START AVAILABLE DATA
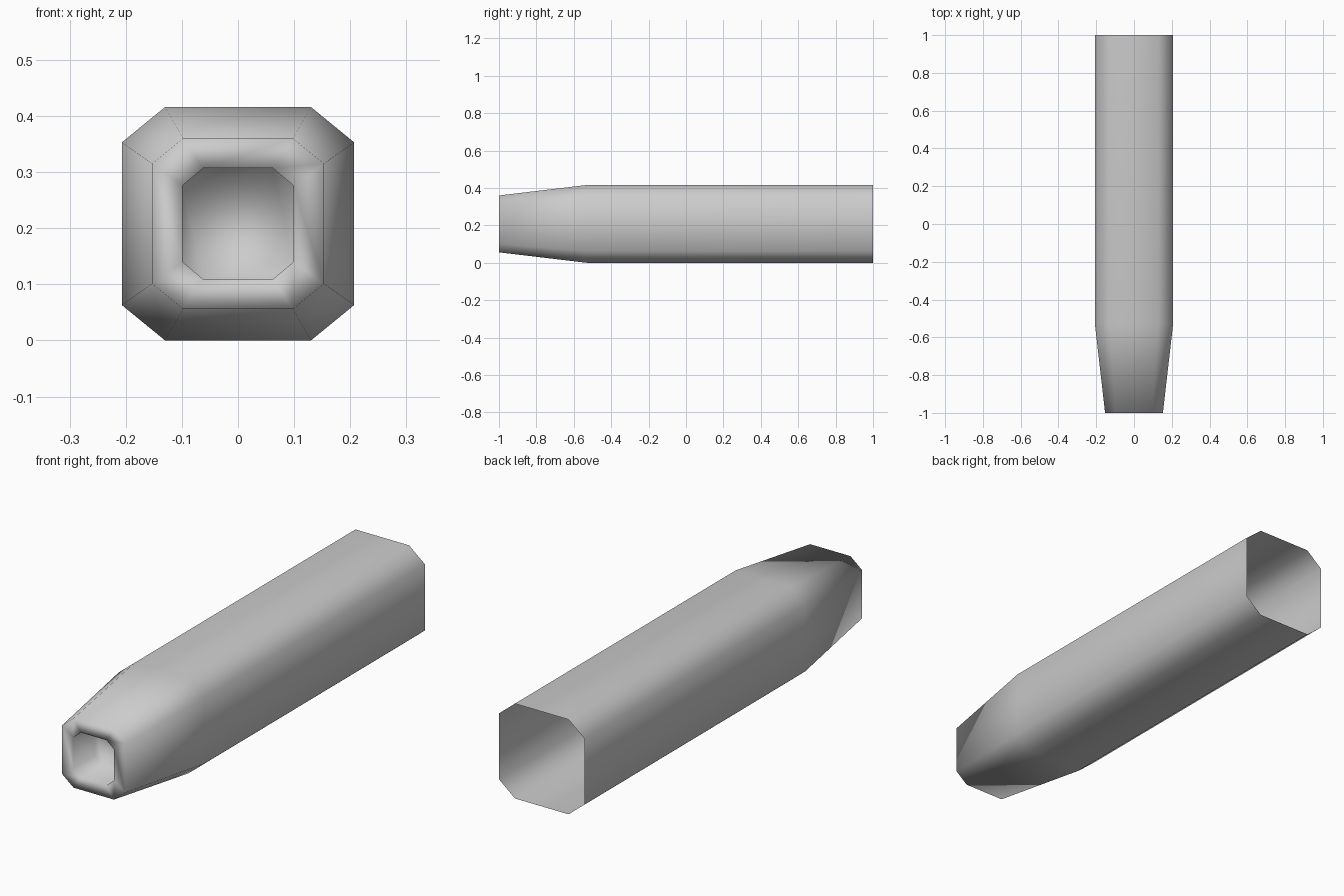
import bpy, bmesh

cube = bpy.data.objects.get("Cube")
if cube:
    bpy.data.objects.remove(cube, do_unlink=True)

MID_Z = 0.208


def material(name, grey):
    mat = bpy.data.materials.new(name)
    mat.use_nodes = True
    colour = (grey, grey, grey, 1)
    mat.diffuse_color = colour
    mat.node_tree.nodes["Principled BSDF"].inputs["Base Color"].default_value = colour
    return mat


def octagon(bm, y, flat_x, flat_z, half_x, half_z):
    """Ring of a square with cut corners, facing along y."""
    quarter = [(half_x, flat_z), (flat_x, half_z)]
    right = [(x, -z) for x, z in reversed(quarter)] + quarter
    outline = right + [(-x, z) for x, z in reversed(right)]
    return [bm.verts.new((x, y, MID_Z + z)) for x, z in outline]


bm = bmesh.new()
rings = [
    octagon(bm, 1.0, 0.13, 0.145, 0.207, 0.208),      # open back end
    octagon(bm, -0.53, 0.13, 0.145, 0.207, 0.208),    # start of taper
    octagon(bm, -1.0, 0.098, 0.107, 0.153, 0.152),    # front edge
    octagon(bm, -1.0, 0.062, 0.068, 0.099, 0.099),    # opening
    octagon(bm, -0.85, 0.062, 0.068, 0.099, 0.099),   # bottom of recess
]

# Skin between neighbouring rings, then close the recess
for a, b in zip(rings, rings[1:]):
    for i in range(len(a)):
        j = (i + 1) % len(a)
        bm.faces.new((a[i], a[j], b[j], b[i]))
bm.faces.new(rings[-1])
bmesh.ops.recalc_face_normals(bm, faces=bm.faces)

# Make sure the body faces outward
bm.normal_update()
body_top = max(bm.faces, key=lambda f: f.calc_center_median().z)
if body_top.normal.z < 0:
    bmesh.ops.reverse_faces(bm, faces=bm.faces)
for face in bm.faces:
    face.smooth = True

mesh = bpy.data.meshes.new("tapered_tube")
bm.to_mesh(mesh)
bm.free()
mesh.materials.append(material("plain grey", 0.6))
tube = bpy.data.objects.new("tapered_tube", mesh)
bpy.context.collection.objects.link(tube)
END AVAILABLE DATA
**WHAT YOU WILL DO**
Except for the pictures, set down all of the records exactly.

**RESULT OF THE EXERCISE**
import bpy, bmesh

cube = bpy.data.objects.get("Cube")
if cube:
    bpy.data.objects.remove(cube, do_unlink=True)

MID_Z = 0.208


def material(name, grey):
    mat = bpy.data.materials.new(name)
    mat.use_nodes = True
    colour = (grey, grey, grey, 1)
    mat.diffuse_color = colour
    mat.node_tree.nodes["Principled BSDF"].inputs["Base Color"].default_value = colour
    return mat


def octagon(bm, y, flat_x, flat_z, half_x, half_z):
    """Ring of a square with cut corners, facing along y."""
    quarter = [(half_x, flat_z), (flat_x, half_z)]
    right = [(x, -z) for x, z in reversed(quarter)] + quarter
    outline = right + [(-x, z) for x, z in reversed(right)]
    return [bm.verts.new((x, y, MID_Z + z)) for x, z in outline]


bm = bmesh.new()
rings = [
    octagon(bm, 1.0, 0.13, 0.145, 0.207, 0.208),      # open back end
    octagon(bm, -0.53, 0.13, 0.145, 0.207, 0.208),    # start of taper
    octagon(bm, -1.0, 0.098, 0.107, 0.153, 0.152),    # front edge
    octagon(bm, -1.0, 0.062, 0.068, 0.099, 0.099),    # opening
    octagon(bm, -0.85, 0.062, 0.068, 0.099, 0.099),   # bottom of recess
]

# Skin between neighbouring rings, then close the recess
for a, b in zip(rings, rings[1:]):
    for i in range(len(a)):
        j = (i + 1) % len(a)
        bm.faces.new((a[i], a[j], b[j], b[i]))
bm.faces.new(rings[-1])
bmesh.ops.recalc_face_normals(bm, faces=bm.faces)

# Make sure the body faces outward
bm.normal_update()
body_top = max(bm.faces, key=lambda f: f.calc_center_median().z)
if body_top.normal.z < 0:
    bmesh.ops.reverse_faces(bm, faces=bm.faces)
for face in bm.faces:
    face.smooth = True

mesh = bpy.data.meshes.new("tapered_tube")
bm.to_mesh(mesh)
bm.free()
mesh.materials.append(material("plain grey", 0.6))
tube = bpy.data.objects.new("tapered_tube", mesh)
bpy.context.collection.objects.link(tube)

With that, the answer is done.